The Army reported in January that there was no way to tell how well its suicide-prevention programs were working, but it estimated that without such interventions, the number of suicides could have been four times as high. Since 2009, the Pentagon's ranks of mental-health professionals have grown by 35%, nearing 10,000. But there is a national shortage of such personnel, which means the Army is competing with the VA and other services--not to mention the civilian world--to hire the people it needs. The Army has only 80% of the psychiatrists and 88% of the social workers and behavioral-health nurses recommended by the VA. Frequent moves from post to post mean that soldiers change therapists often, if they can find one, and mental-health records are not always transferred.
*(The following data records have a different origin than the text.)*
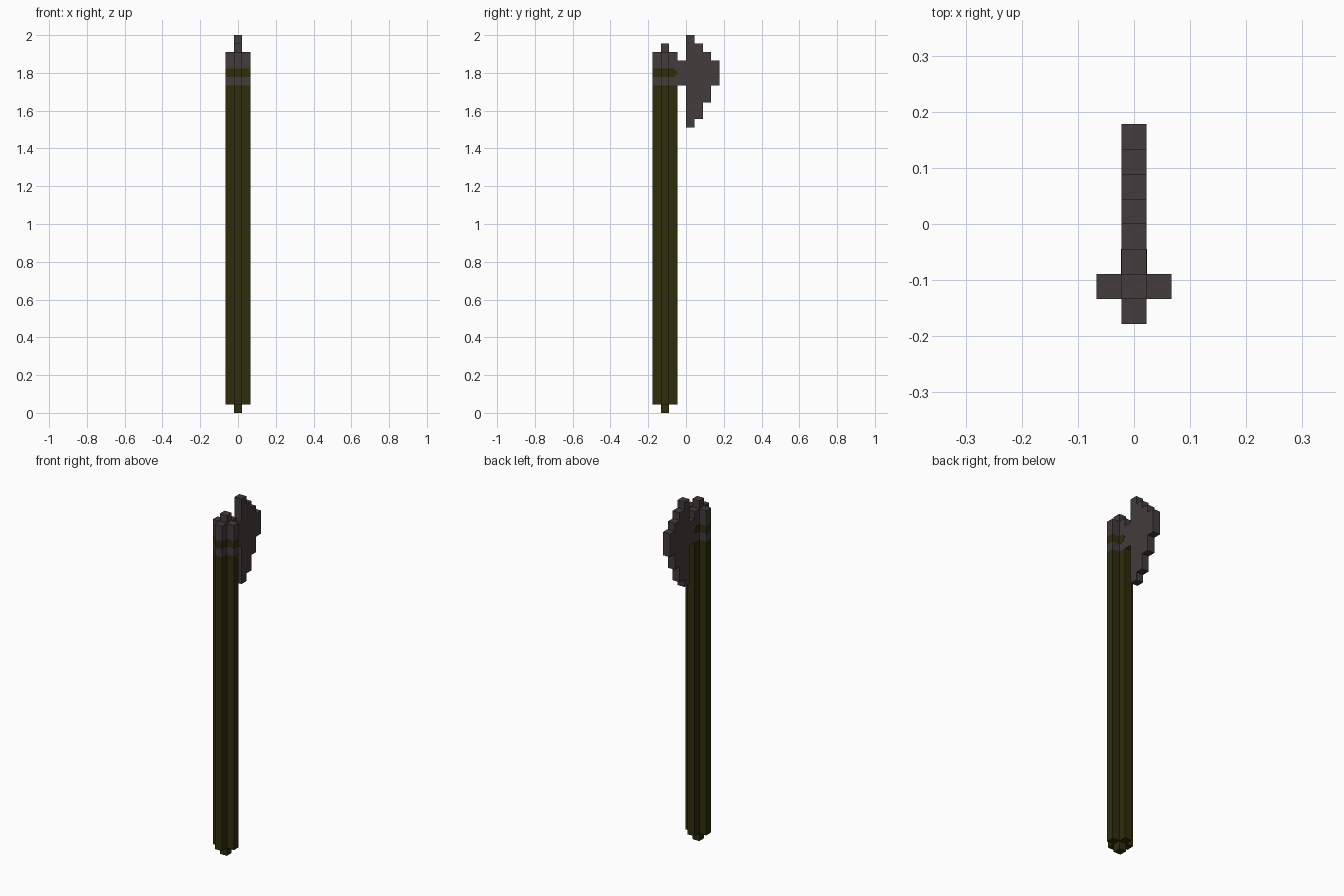
import bpy, bmesh
from mathutils import Vector

cube = bpy.data.objects.get("Cube")
if cube:
    bpy.data.objects.remove(cube, do_unlink=True)

U = 2 / 45        # size of one block
Y0 = -4 * U       # front edge of the block grid


def material(name, rgb):
    m = bpy.data.materials.new(name)
    m.use_nodes = True
    m.diffuse_color = (*rgb, 1)
    bsdf = m.node_tree.nodes["Principled BSDF"]
    bsdf.inputs["Base Color"].default_value = (*rgb, 1)
    bsdf.inputs["Roughness"].default_value = 0.9
    return m


wood = material("dark olive wood", (0.028, 0.026, 0.0037))
iron = material("dark iron", (0.056, 0.045, 0.045))


def prism(name, points, offset, mat):
    """Extrude a flat outline along an offset vector into a closed solid."""
    bm = bmesh.new()
    face = bm.faces.new([bm.verts.new(p) for p in points])
    ext = bmesh.ops.extrude_face_region(bm, geom=[face], use_keep_orig=True)
    verts = [g for g in ext["geom"] if isinstance(g, bmesh.types.BMVert)]
    bmesh.ops.translate(bm, verts=verts, vec=Vector(offset))
    bmesh.ops.recalc_face_normals(bm, faces=bm.faces)
    mesh = bpy.data.meshes.new(name)
    bm.to_mesh(mesh)
    bm.free()
    mesh.materials.append(mat)
    ob = bpy.data.objects.new(name, mesh)
    bpy.context.collection.objects.link(ob)
    return ob


def upright(name, outline, z0, z1, mat):
    """Vertical prism: outline in block units (x, y), between two heights."""
    pts = [(x * U, Y0 + y * U, z0 * U) for x, y in outline]
    return prism(name, pts, (0, 0, (z1 - z0) * U), mat)


def sideways(name, outline, half_width, mat):
    """Prism across x: outline in block units (y, z)."""
    pts = [(-half_width, Y0 + y * U, z * U) for y, z in outline]
    return prism(name, pts, (2 * half_width, 0, 0), mat)


# Cross-sections of the shaft
core = [(-.5, 1), (.5, 1), (.5, 2), (-.5, 2)]
tee = [(-.5, 0), (.5, 0), (.5, 1), (1.5, 1), (1.5, 2), (-1.5, 2), (-1.5, 1), (-.5, 1)]
plus = tee[:5] + [(.5, 2), (.5, 3), (-.5, 3), (-.5, 2)] + tee[5:]

# Handle with its foot
upright("handle_foot", core, 0, 1, wood)
upright("handle", plus, 1, 39, wood)

# Collar around the head, with one wooden band
upright("lower_collar", tee, 39, 40, iron)
upright("collar_band", tee, 40, 41, wood)
upright("upper_collar", tee, 41, 43, iron)
upright("top_cap", core, 43, 44, iron)

# Stepped axe blade, including the rear arm of the collar
blade = [(2, 39), (4, 39), (4, 34), (5, 34), (5, 35), (6, 35), (6, 37), (7, 37),
         (7, 39), (8, 39), (8, 42), (7, 42), (7, 43), (6, 43), (6, 44), (5, 44),
         (5, 45), (4, 45), (4, 42), (3, 42), (3, 43), (2, 43)]
sideways("axe_blade", blade, U / 2, iron)

# Pointed ends of the band, just proud of the blade sides
tip = [(2, 40), (2.6, 40), (3, 40.5), (2.6, 41), (2, 41)]
sideways("band_tip", tip, U / 2 + 0.001, wood)
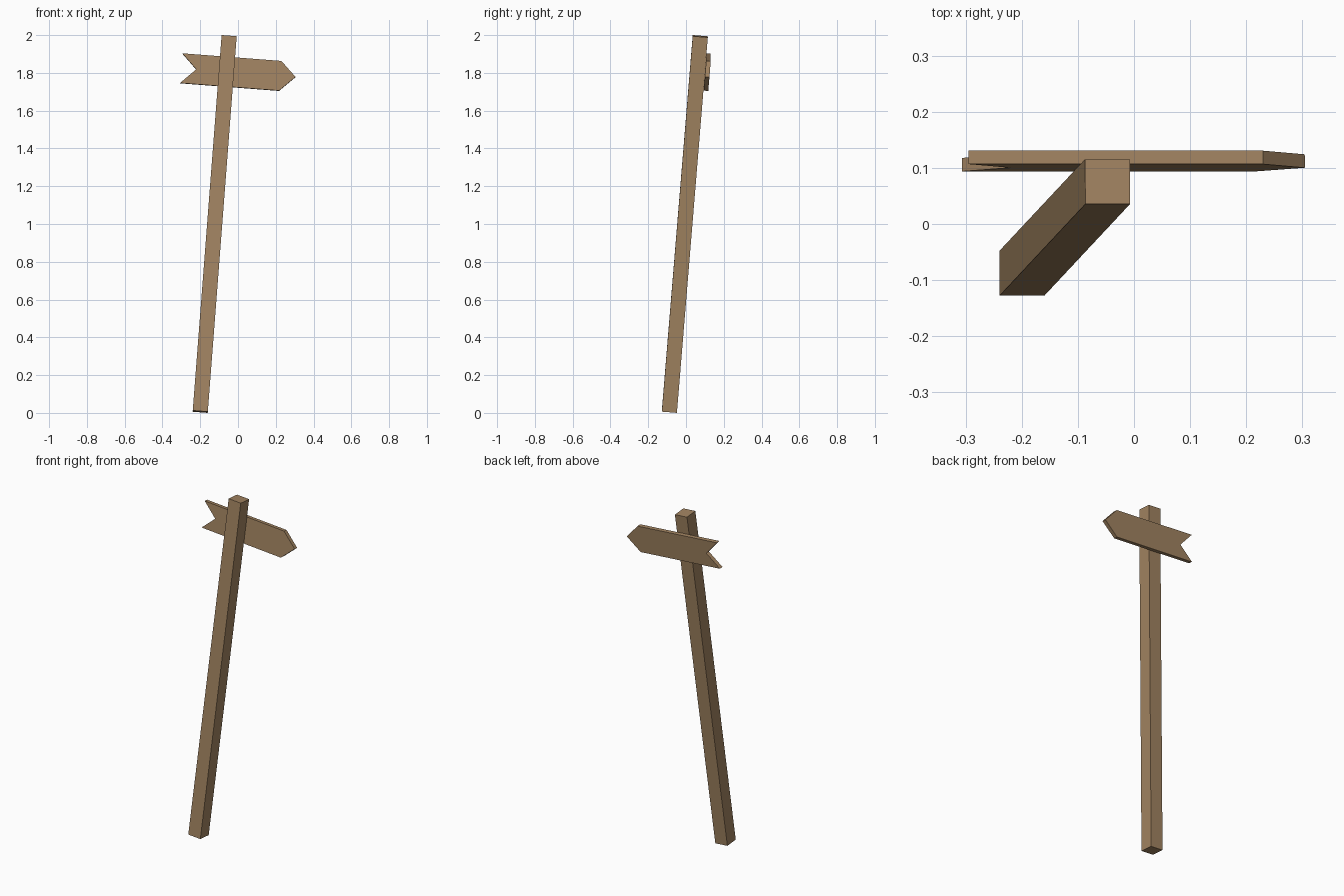
import bpy, math

if "Cube" in bpy.data.objects:
    bpy.data.objects.remove(bpy.data.objects["Cube"])

wood = bpy.data.materials.new("wood")
wood.diffuse_color = (0.36, 0.23, 0.12, 1)
wood.use_nodes = True
wood.node_tree.nodes["Principled BSDF"].inputs["Base Color"].default_value = wood.diffuse_color

# Everything shares the lean of the post; local origin is the post's foot centre
FOOT = (-0.2, -0.088, 0.0064)
LEAN = (math.radians(-4.69), math.radians(4.4), 0)


def slab(name, profile, y0, y1):
    """Extrude an x-z profile from y0 to y1, then lean it."""
    n = len(profile)
    verts = [(x, y, z) for y in (y0, y1) for x, z in profile]
    faces = [tuple(range(n)), tuple(reversed(range(n, 2 * n)))]
    faces += [(i, i + n, (i + 1) % n + n, (i + 1) % n) for i in range(n)]
    mesh = bpy.data.meshes.new(name)
    mesh.from_pydata(verts, [], faces)
    mesh.materials.append(wood)
    obj = bpy.data.objects.new(name, mesh)
    obj.location, obj.rotation_euler = FOOT, LEAN
    bpy.context.collection.objects.link(obj)
    return obj


# Square post
slab("post", [(-0.04, 0), (0.04, 0), (0.04, 2), (-0.04, 2)], -0.04, 0.04)

# Arrow board on the back of the post: pointed right end, notched left end
slab("arrow_board", [(-0.24, 1.736), (0.286, 1.736), (0.367, 1.815),
                     (0.286, 1.894), (-0.24, 1.894), (-0.16, 1.815)], 0.04, 0.064)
Military mental-health professionals complain that the Army seemed to have put its suicide-prevention efforts on the back burner after Chiarelli, a suicide fighter, left the service in January. "My husband did not want to die," Rebecca says. "Ian tried to get help--six times in all ... Think about all the guys who don't even try to get help because of the stigma. Ian was so past the stigma, he didn't care. He just wanted to be healthy."
The Breaking Point
On March 15, McCaddon gave a medical presentation that got rave reviews. Then he called Massachusetts to speak to his children and sent Leslie that last e-mail. He regretted his failures as a husband, as a father. Don't tell the children how I died, he begged her. "Know that I love you and my biggest regret in life will always be failing to cherish that, and instead forsaking it." Leslie read the e-mail in horror. "In the back of my mind, I'm saying to myself, He's at work--he's safe," she recalls. "It never occurred to me that he would do what he did at work." But she immediately dialed the hospital's delivery center. She had just received a suicide note from her husband, she told the doctor who answered, and they needed to find him immediately. The hospital staff fanned out.